COLAB KICKS OFF THE COOPERATIVE STUDY GROUPA critical mass of students and CoLab staff has begun meeting regularly to collectively explore the importance of cooperatives. CoLab program manager Carlos Javier Espinoza Toro (CJET) convened the group and is facilitating their learning journey. Back in 2007, when Carlos was a student at MIT, he helped put together a course on cooperatives that was taught by Lynn Benander, the President and CEO of Coop Power. Three years later, Carlos is still passionate about cooperatives and so he has organized this study group. In this post, Carlos explains the purpose and meaning behind this endeavor.Q: Why are cooperatives important?
CJET: Cooperatives are important because a democratic component plays an important part in their operations. This democratic component allows for individuals to come together and deliberate on decisions that affect their workplace, their economic well-being and their lives in general. On a side note, I am fascinated with how cooperatives deal with the common bond among individuals, with the idea that what brings people together goes beyond monetary value, and with the belief that this common bond creates a strong community.

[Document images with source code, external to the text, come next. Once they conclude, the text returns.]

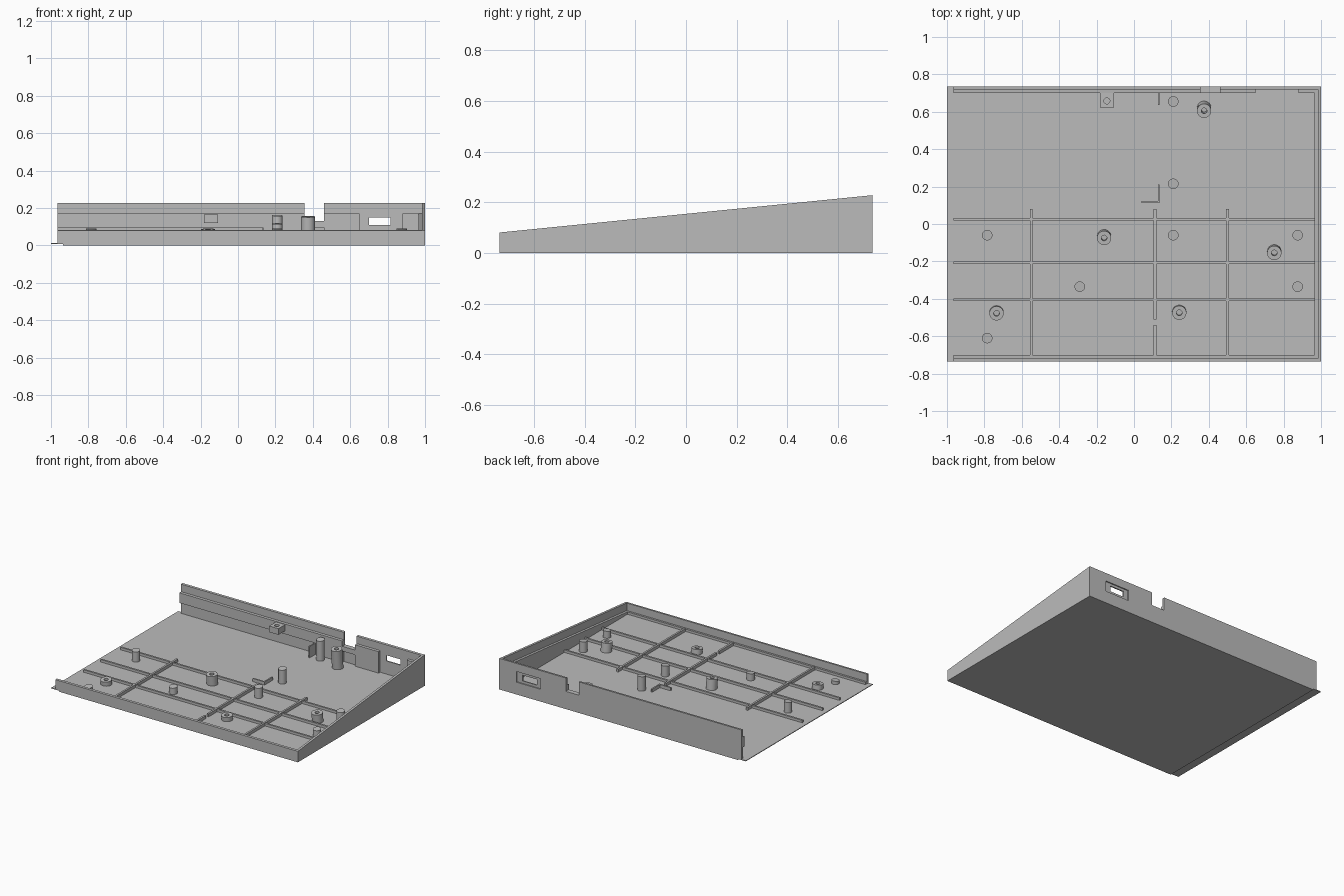
import bpy, bmesh, math
from mathutils import Vector, Matrix

cube = bpy.data.objects.get("Cube")
if cube:
    bpy.data.objects.remove(cube, do_unlink=True)

GREY = (0.5, 0.5, 0.5, 1)
mat = bpy.data.materials.new("plain grey")
mat.use_nodes = True
mat.diffuse_color = GREY
bsdf = mat.node_tree.nodes["Principled BSDF"]
bsdf.inputs["Base Color"].default_value = GREY
bsdf.inputs["Roughness"].default_value = 0.6

X, Y = 1.0, 0.735        # half width and half depth
FLOOR = 0.012            # floor thickness
SLOPE = 0.1              # rise of the rim towards the back
LEFT = -0.965            # open end of the front and back walls
THIN, THICK = 0.017, 0.035
LEDGE = 0.055            # depth of the rim step


def rim(y):
    return 0.154 + SLOPE * y


def seat(y):
    return 0.094 + SLOPE * y


def finish(name, bm):
    bmesh.ops.recalc_face_normals(bm, faces=bm.faces)
    mesh = bpy.data.meshes.new(name)
    bm.to_mesh(mesh)
    bm.free()
    obj = bpy.data.objects.new(name, mesh)
    bpy.context.collection.objects.link(obj)
    mesh.materials.append(mat)
    return obj


def prism(name, profile, axis, a, b):
    """Extrude a 2D profile along an axis from a to b."""
    bm = bmesh.new()

    def place(p, t):
        co = list(p)
        co.insert("xyz".index(axis), t)
        return co

    face = bm.faces.new([bm.verts.new(place(p, a)) for p in profile])
    ext = bmesh.ops.extrude_face_region(bm, geom=[face])
    move = Vector(place((0, 0), b - a))
    bmesh.ops.translate(bm, vec=move, verts=[v for v in ext["geom"] if isinstance(v, bmesh.types.BMVert)])
    return finish(name, bm)


def box(name, x0, x1, y0, y1, z0, z1):
    return prism(name, [(x0, y0), (x1, y0), (x1, y1), (x0, y1)], "z", z0, z1)


def lathe(name, profile, steps=32):
    """Revolve a radius and height profile about z."""
    bm = bmesh.new()
    verts = [bm.verts.new((r, 0, z)) for r, z in profile]
    edges = [bm.edges.new(pair) for pair in zip(verts, verts[1:])]
    bmesh.ops.spin(bm, geom=verts + edges, cent=(0, 0, 0), axis=(0, 0, 1),
                   angle=math.tau, steps=steps)
    bmesh.ops.remove_doubles(bm, verts=bm.verts, dist=1e-5)
    return finish(name, bm)


def smooth(obj):
    bpy.ops.object.select_all(action="DESELECT")
    obj.select_set(True)
    bpy.context.view_layer.objects.active = obj
    bpy.ops.object.shade_smooth_by_angle(angle=math.radians(35))


def cut(obj, cutter):
    mod = obj.modifiers.new(cutter.name, "BOOLEAN")
    mod.operation = "DIFFERENCE"
    mod.solver = "EXACT"
    mod.object = cutter
    cutter.hide_render = True
    cutter.hide_set(True)
    cutter.display_type = "WIRE"


# Floor with a thin raised tongue along the open side
prism("floor", [(-X, 0.007), (-0.935, 0.007), (-0.935, 0), (X, 0), (X, FLOOR), (-X, FLOOR)],
      "y", -Y, Y)

# Front wall with stepped, sloped rim
yi, ym = -Y + THICK, -Y + THIN
prism("front_wall", [(-Y, FLOOR), (yi, FLOOR), (yi, rim(yi) - LEDGE), (ym, rim(ym) - LEDGE),
                     (ym, rim(ym)), (-Y, rim(-Y))], "x", LEFT, X - THIN)

# Back wall: thin lip, thicker middle band, recessed foot
yi, ym, foot = Y - THICK, Y - THIN, 0.095
back = prism("back_wall", [(Y, FLOOR), (Y, rim(Y)), (ym, rim(ym)), (ym, rim(ym) - LEDGE),
                           (yi, rim(yi) - LEDGE), (yi, foot), (ym, foot), (ym, FLOOR)],
             "x", LEFT, X - THIN)
cut(back, box("notch_cutter", 0.355, 0.46, 0.68, 0.76, 0.13, 0.3))
cut(back, box("port_cutter", 0.70, 0.815, 0.68, 0.76, 0.108, 0.15))
cut(back, box("port_recess_cutter", 0.665, 0.86, Y - 0.008, 0.76, 0.09, 0.168))
cut(back, box("inner_recess_cutter", 0.65, 0.88, 0.68, ym, 0.05, 0.19))

# Solid pads on the inside of the back wall
for name, x0, x1 in (("notch_pad", 0.46, 0.65), ("corner_pad", 0.88, X - THICK)):
    box(name, x0, x1, yi, ym, FLOOR, foot)
box("middle_pad", 0.13, 0.355, yi, ym, FLOOR, foot)

# Side wall: outer lip and lower inner ledge
for name, x0, x1, drop in (("side_wall", X - THIN, X, 0), ("side_ledge", X - THICK, X - THIN, LEDGE)):
    e = Y if drop == 0 else ym
    prism(name, [(-e, FLOOR), (e, FLOOR), (e, rim(e) - drop), (-e, rim(-e) - drop)], "x", x0, x1)

# Stiffening ribs on the floor
RIB, TOP = 0.007, 0.03
for i, y in enumerate((0.025, -0.208, -0.405)):
    box(f"cross_rib_{i + 1}", LEFT, X - THICK, y - RIB, y + RIB, FLOOR, TOP)
for i, (x, spans) in enumerate(((-0.55, [(-0.7, 0.08)]),
                                (0.112, [(-0.7, -0.54), (-0.51, 0.08)]),
                                (0.5, [(-0.7, 0.08)]))):
    for j, (y0, y1) in enumerate(spans):
        box(f"long_rib_{i + 1}_{j + 1}", x - RIB, x + RIB, y0, y1, FLOOR, TOP + 0.004)

# Small locating fences
box("fence_long", 0.04, 0.137, 0.112, 0.122, FLOOR, 0.035)
box("fence_short", 0.127, 0.137, 0.122, 0.21, FLOOR, 0.035)
box("back_fence", 0.127, 0.137, 0.635, ym, FLOOR, foot)

# Plain support posts with sloped tops
POSTS = [(0.21, 0.655), (0.21, 0.215), (0.21, -0.06), (-0.785, -0.06),
         (0.875, -0.06), (-0.29, -0.335), (0.875, -0.335), (-0.785, -0.61)]
for i, (x, y) in enumerate(POSTS):
    h = seat(y) - FLOOR
    post = lathe(f"support_post_{i + 1}", [(0, 0), (0.028, 0), (0.028, h), (0, h)])
    for v in post.data.vertices:
        if v.co.z > h / 2:
            v.co.z += SLOPE * v.co.y
    post.location = (x, y, FLOOR)
    smooth(post)

# Hollow screw bosses leaning square to the rim
BOSSES = [(0.375, 0.605), (-0.16, -0.075), (0.75, -0.155), (-0.735, -0.478), (0.242, -0.475)]
for i, (x, y) in enumerate(BOSSES):
    h = seat(y) - 0.004
    boss = lathe(f"screw_boss_{i + 1}",
                 [(0, 0.006), (0.038, 0.006), (0.038, h), (0.015, h), (0.015, h * 0.4), (0, h * 0.4)])
    boss.data.transform(Matrix.Rotation(math.atan(SLOPE), 4, "X"))
    boss.location = (x, y + SLOPE * h, 0.004)
    smooth(boss)

# Screw bracket on the back wall
bracket = box("wall_bracket", -0.183, -0.108, 0.622, ym, 0.12, 0.165)
hole = lathe("bracket_hole_cutter", [(0, -0.1), (0.016, -0.1), (0.016, 0.1), (0, 0.1)])
hole.location = (-0.145, 0.658, 0.15)
cut(bracket, hole)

Q: What is the cooperative study group?
CJET: The cooperative study group is a platform for research, discussion and reflection around cooperatives as a model to build community wealth. Ultimately the group seeks to inspire pioneering experiences based on the cooperative model.
Q: Why did you convene this group?CJET: I was inspired by my visit to the Evergreen Cooperatives in Cleveland, OH. During this visit I witnessed different dimensions of a cooperative revival in the US. I met with foundation representatives who have educated themselves in the cooperative model and identified it as a strategic means for wealth generation. I also met with cooperative worker owners who proudly conveyed their experience as start up entrepreneurs. Furthermore, I also met with representatives of well-established institutions who, by doing business with these cooperatives, show enormous solidarity with their local community.
Q: Who is part of the study group? How did they get involved?
CJET: The group is composed of 8 participants and 10 guests. Among these participants there are first and second year MIT graduate students and staff from MIT CoLab. Among the guests, there are leaders of not for profit organizations and MIT alumni. The group formation and growth was based upon informal conversations about the cooperative model as a means for building community wealth.
Q: What are the aspirations of the group for this year?
CJET: This year, the group’s aspirations are diverse and ambitious. Popular education materials curricula for cooperative development, business model for trash pickers, and the creation of an aquaponics and landscaping worker-owned cooperative are just some examples of what participants would like to achieve. My personal goal is for the study group to achieve sustainability within MIT. Even though participants are thinking about their personal goals, the group comes together to further discuss how these goals develop group goals.
Post by Amy Stitely, U.S. Green Hub Program Director at CoLab.